Reginald Campbell Thompson

Reginald Campbell Thompson (21 August 1876 – 23 May 1941) was a British archaeologist, assyriologist, and cuneiformist. He excavated at Nineveh, Ur, Nebo and Carchemish among many other sites.

Bronze head of an Akkadian king unearthed in Nineveh by Campbell Thompson's team

BiographyEdit

Thompson was born in Kensington, and educated at Colet Court, St Paul's School and Caius College, Cambridge, where he read oriental (Hebrew and Aramaic) languages.

In 1904 he found the remains of the temple of Nabu in Nineveh,[1] which were destroyed in 2016 by the Islamic State of Iraq and the Levant.

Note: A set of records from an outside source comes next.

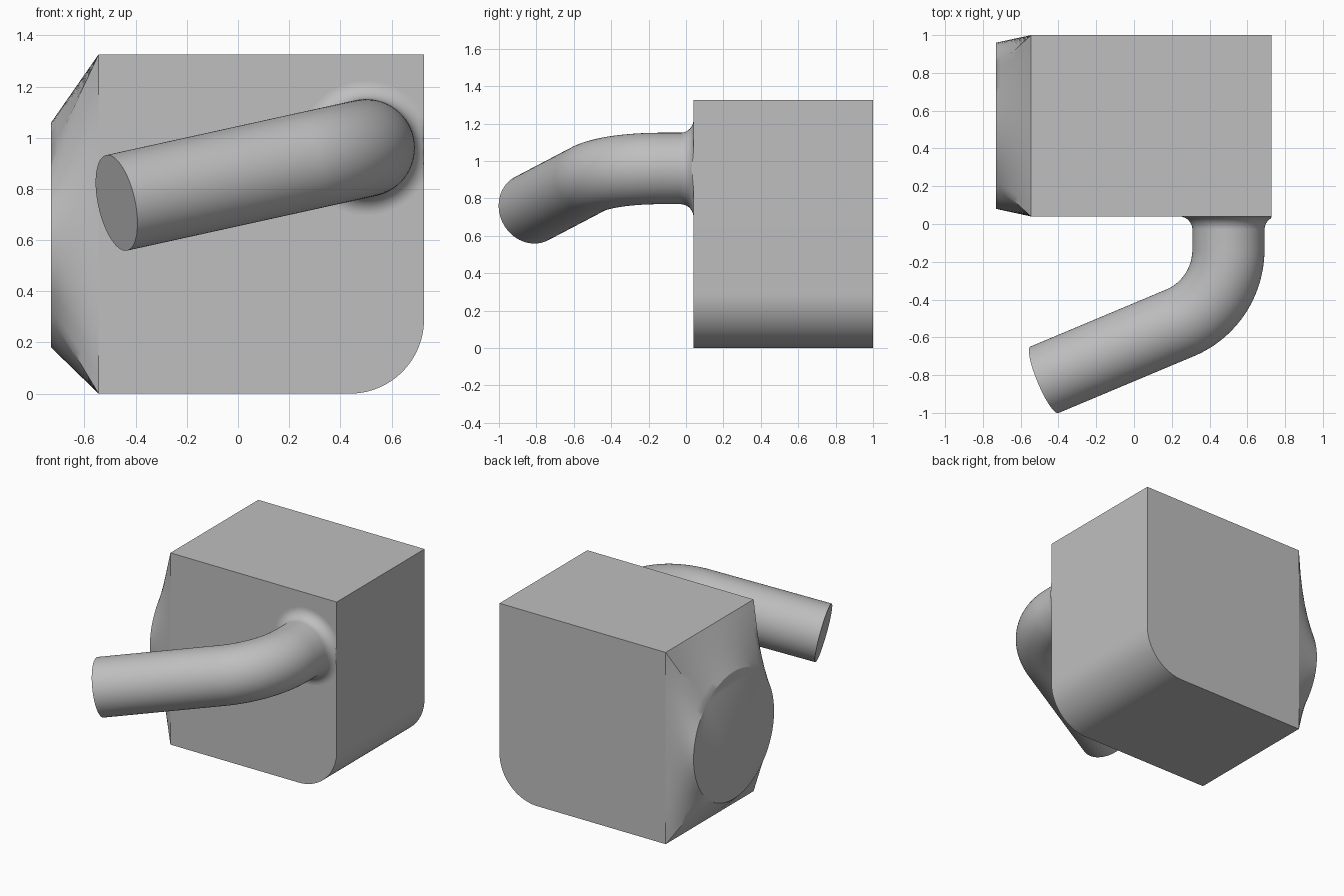
import bpy, bmesh
from math import sin, cos, pi, radians
from mathutils import Vector, Matrix

cube = bpy.data.objects.get("Cube")
if cube:
    bpy.data.objects.remove(cube, do_unlink=True)

grey = bpy.data.materials.new("plain grey")
grey.use_nodes = True
COLOR = (0.52, 0.52, 0.52, 1)
grey.diffuse_color = COLOR
grey.node_tree.nodes["Principled BSDF"].inputs["Base Color"].default_value = COLOR

LEFT, RIGHT = -0.545, 0.727      # block extents
FRONT, BACK = 0.04, 1.0
TOP = 1.326


def finish(name, bm):
    bmesh.ops.recalc_face_normals(bm, faces=bm.faces)
    mesh = bpy.data.meshes.new(name)
    bm.to_mesh(mesh)
    bm.free()
    obj = bpy.data.objects.new(name, mesh)
    bpy.context.collection.objects.link(obj)
    mesh.materials.append(grey)
    bpy.ops.object.select_all(action='DESELECT')
    obj.select_set(True)
    bpy.context.view_layer.objects.active = obj
    bpy.ops.object.shade_smooth_by_angle(angle=radians(30))


def skin(bm, rings):
    """Join closed rings of points with quads; return the vertex rings."""
    loops = [[bm.verts.new(p) for p in ring] for ring in rings]
    for a, b in zip(loops, loops[1:]):
        for i in range(len(a)):
            j = (i + 1) % len(a)
            bm.faces.new((a[i], a[j], b[j], b[i]))
    return loops


# Block with one rounded lower edge, extruded from front to back
fillet = 0.29
profile = [(LEFT, 0), (LEFT, TOP), (RIGHT, TOP)]
for i in range(25):
    a = pi / 2 * i / 24
    profile.append((RIGHT - fillet + fillet * cos(a), fillet - fillet * sin(a)))
bm = bmesh.new()
ends = skin(bm, [[(x, y, z) for x, z in profile] for y in (FRONT, BACK)])
for loop in ends:
    bm.faces.new(loop)
finish("block", bm)

# Side boss: blends the square side of the block into a round end
mid = Vector((0, (FRONT + BACK) / 2, 0.62))
N, disc_radius, tip = 20, 0.44, -0.73
corners = [Vector((LEFT, y, z)) for y, z in
           ((BACK, TOP), (FRONT, TOP), (FRONT, 0), (BACK, 0))]
square, disc = [], []
for k in range(4):
    for i in range(N):
        square.append(corners[k].lerp(corners[(k + 1) % 4], i / N))
        a = pi / 4 + pi / 2 * (k + i / N)
        disc.append(mid + Vector((tip, disc_radius * cos(a), disc_radius * sin(a))))
bm = bmesh.new()
steps = 8
loops = skin(bm, [[s.lerp(d, t / steps) for s, d in zip(square, disc)]
                  for t in range(steps + 1)])
bm.faces.new(loops[-1])
finish("side_boss", bm)

# Bent pipe: flared root, straight, bend, straight
pipe_r, flare, bend, turn = 0.191, 0.07, 0.42, radians(67.7)
root = Vector((0.5, FRONT, 0.96))
out = Vector((0, -1, 0))
side = Vector((-1, 0, -0.22)).normalized()
normal = out.cross(side)
path = []                         # centre, direction, radius
for i in range(13):
    a = pi / 2 * i / 12
    path.append((root + out * flare * (1 - cos(a)), out,
                 pipe_r + flare * (1 - sin(a))))
start = Vector((root.x, -0.134, root.z))
for i in range(33):
    a = turn * i / 32
    centre = start + out * bend * sin(a) + side * bend * (1 - cos(a))
    direction = out * cos(a) + side * sin(a)
    path.append((centre, direction, pipe_r))
path.append((centre + direction * 0.797, direction, pipe_r))

rings = []
for i, (c, d, r) in enumerate(path):
    if i < 13:                    # flare runs from the block face outward
        a = pi / 2 * i / 12
        c = root + out * flare * sin(a)
        r = pipe_r + flare * (1 - sin(pi / 2 * i / 12)) if i == 0 else \
            pipe_r + flare * (1 - cos(pi / 2 - a)) if i == 12 else r
        # quarter-circle fillet tangent to both the block and the pipe
        c = root + out * flare * (1 - cos(a))
        r = pipe_r + flare * (1 - sin(a))
    across = normal.cross(d)
    ring = []
    for k in range(64):
        t = 2 * pi * k / 64
        p = c + (across * cos(t) + normal * sin(t)) * r
        p.x = min(p.x, RIGHT)     # flare is trimmed flush with the block side
        ring.append(p)
    rings.append(ring)
bm = bmesh.new()
loops = skin(bm, rings)
bm.faces.new(loops[-1])
finish("bent_pipe", bm)
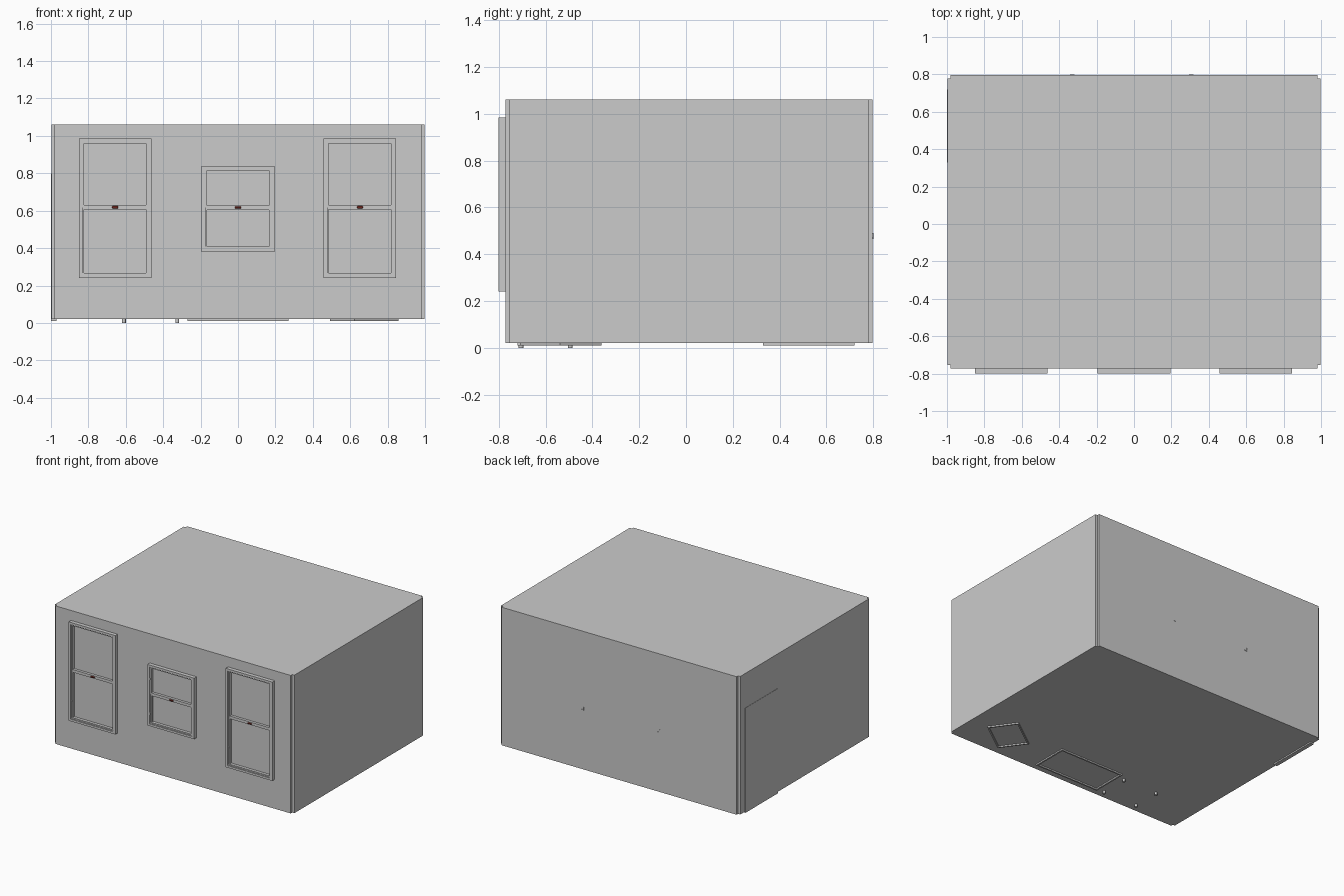
import bpy, bmesh
from math import radians
from mathutils import Matrix, Vector

if "Cube" in bpy.data.objects:
    bpy.data.objects.remove(bpy.data.objects["Cube"])


def boxes(name, parts, bevel=0.0):
    """One object from (x0, x1, y0, y1, z0, z1) boxes."""
    bm = bmesh.new()
    for x0, x1, y0, y1, z0, z1 in parts:
        m = Matrix.Translation(((x0 + x1) / 2, (y0 + y1) / 2, (z0 + z1) / 2))
        m = m @ Matrix.Diagonal((x1 - x0, y1 - y0, z1 - z0, 1))
        bmesh.ops.create_cube(bm, size=1, matrix=m)
    me = bpy.data.meshes.new(name)
    bm.to_mesh(me)
    bm.free()
    ob = bpy.data.objects.new(name, me)
    bpy.context.collection.objects.link(ob)
    if bevel:
        mod = ob.modifiers.new("bevel", 'BEVEL')
        mod.width = bevel
        mod.segments = 1
    return ob


def border_xz(x0, x1, z0, z1, w, y0, y1):
    """Four bars framing a rectangle in the front plane."""
    return [(x0, x0 + w, y0, y1, z0, z1), (x1 - w, x1, y0, y1, z0, z1),
            (x0 + w, x1 - w, y0, y1, z0, z0 + w), (x0 + w, x1 - w, y0, y1, z1 - w, z1)]


def border_xy(x0, x1, y0, y1, w, z0, z1):
    """Four bars framing a rectangle on the floor."""
    return [(x0, x0 + w, y0, y1, z0, z1), (x1 - w, x1, y0, y1, z0, z1),
            (x0 + w, x1 - w, y0, y0 + w, z0, z1), (x0 + w, x1 - w, y1 - w, y1, z0, z1)]


# Room shell: wall slabs meet only at their inner corners, leaving notches
X, YF, YB, T = 0.998, -0.772, 0.797, 0.018
XI, YFI, YBI = X - T, YF + T, YB - T
Z0, Z1 = 0.02, 1.06
boxes("front_wall", [(-XI, XI, YF, YFI, Z0, Z1)])
boxes("back_wall", [(-XI, XI, YBI, YB, Z0, Z1)])
boxes("left_wall", [(-X, -XI, YFI, YBI, Z0, Z1)])
boxes("right_wall", [(XI, X, YFI, YBI, Z0, Z1)])
boxes("floor", [(-XI, XI, YFI, YBI, Z0, Z0 + T)])
boxes("ceiling", [(-XI, XI, YFI, YBI, Z1 - T, Z1)])

# Sash windows
red = bpy.data.materials.new("latch_red")
red.diffuse_color = (0.25, 0.03, 0.02, 1)
red.use_nodes = True
red.node_tree.nodes["Principled BSDF"].inputs["Base Color"].default_value = red.diffuse_color


def sash_window(name, cx, z0, z1, zm):
    hw = 0.194
    x0, x1 = cx - hw, cx + hw
    # stepped casing
    boxes(name + "_casing", border_xz(x0, x1, z0, z1, 0.016, -0.80, YF)
          + border_xz(x0 + 0.010, x1 - 0.010, z0 + 0.010, z1 - 0.010, 0.010, -0.796, YF))
    # upper sash sits further out than the lower one
    a, b = x0 + 0.015, x1 - 0.028
    boxes(name + "_upper_sash", border_xz(a, b + 0.014, zm, z1 - 0.014, 0.012, -0.792, YF))
    boxes(name + "_lower_sash", border_xz(a, b + 0.014, z0 + 0.016, zm, 0.012, -0.787, YF))
    boxes(name + "_side_stop", [(b, x1 - 0.015, -0.794, YF, z0 + 0.015, z1 - 0.015),
                                (x0 + 0.015, x1 - 0.015, -0.794, YF, z0 + 0.015, z0 + 0.028)])
    # latch and small side catches
    latch = boxes(name + "_latch", [(cx - 0.016, cx + 0.016, -0.797, -0.78, zm - 0.005, zm + 0.006)], 0.002)
    latch.data.materials.append(red)
    h = z1 - z0
    boxes(name + "_side_catches", [(x0 + 0.013, x0 + 0.021, -0.798, -0.78, z - 0.008, z + 0.008)
                                   for z in (z0 + 0.2 * h, z0 + 0.77 * h)])


sash_window("left_window", -0.657, 0.24, 0.985, 0.618)
sash_window("middle_window", 0.0, 0.38, 0.84, 0.617)
sash_window("right_window", 0.652, 0.24, 0.985, 0.618)

# Furniture bases showing through the floor
boxes("large_base_frame", border_xy(-0.27, 0.27, -0.72, -0.445, 0.012, 0.010, 0.03))
small = boxes("small_base_frame", border_xy(-0.145, 0.145, -0.11, 0.11, 0.010, 0.010, 0.03))
small.location = Vector((0.675, -0.535, 0))
small.rotation_euler.z = radians(36)

# Four round feet
for i, x in enumerate((-0.61, -0.325)):
    for j, y in enumerate((-0.705, -0.495)):
        bpy.ops.mesh.primitive_cylinder_add(vertices=16, radius=0.010, depth=0.03,
                                            location=(x, y, 0.015))
        bpy.context.object.name = f"foot_{i}_{j}"
        bpy.ops.object.shade_smooth_by_angle()

# Cabinet back just breaking through the left wall and floor
boxes("cabinet_back", [(-1.0, -0.97, 0.33, 0.72, 0.010, 0.80)])

# Small bracket ends on the back wall
for i, x in enumerate((-0.33, 0.305)):
    boxes(f"bracket_{i}", [(x - 0.012, x + 0.012, 0.79, 0.80, 0.465, 0.471),
                           (x - 0.012, x - 0.006, 0.79, 0.80, 0.471, 0.490)])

In 1918 Mesopotamia fell into British hands, and the trustees of the British Museum applied to have an archaeologist attached to the army in the field to protect antiquities from injury. As a captain in the Intelligence Service serving in the region and a former assistant in the British Museum, R. C. Thompson was commissioned to start the work. After a short investigation of Ur, he dug at Shahrain and the mounds at Tell al-Lahm.

After the First World War he held a fellowship at Merton College, Oxford.[2]

The writer Agatha Christie was invited by Thompson, along with her husband the archaeologist Max Mallowan, to the excavation site at Nineveh in 1931.[3] She dedicated her story Lord Edgware Dies to "Dr and Mrs Campbell Thompson". In return he dedicated his novel Digger's Fancy to "Agatha and Max Mallowan".[4]

He died in 1941 aged 64 while serving in the Home Guard River Patrol on the River Thames.

BibliographyEdit

  • A Century of Exploration at Nineveh. London, Luzac, 1900. Joint author: Richard Wyatt Hutchinson.
  • The Devils and Evil Spirits of Babylonia, 2 vols. London, Luzac, 1903–1904.
  • Late Babylonian Letters: Transliterations and Translations of a Series of Letters Written in Babylonian Cuneiform, Chiefly during the Reigns of Nabonidus, Cyrus, Cambyses, and Darius. London, Luzac, 1906.
  • Semitic Magic: its Origins and Development. London, 1908.
  • Archaeologia, Vol LXX (1921)
  • The epic of Gilgamish, text, transliteration and notes. 1930.
Fiction
  • A song of Araby (1921 as John Guisborough)
  • A Mirage of Sheba (1923 as John Guisborough)
  • Digger's Fancy

ReferencesEdit

  1. ^ British Museum: Reginald Campbell Thompson
  2. ^ Levens, R.G.C., ed. (1964). Merton College Register 1900–1964. Oxford: Basil Blackwell. p. 156.
  3. ^ McCall, Henrietta. "British Museum: Agatha Christie and Archaeology". Archived from the original on 27 September 2011. Retrieved 15 December 2011.
  4. ^ https://ucldigitalpress.co.uk/v2-interactive/Book/Article/63/88/4923/

SourcesEdit

External linksEdit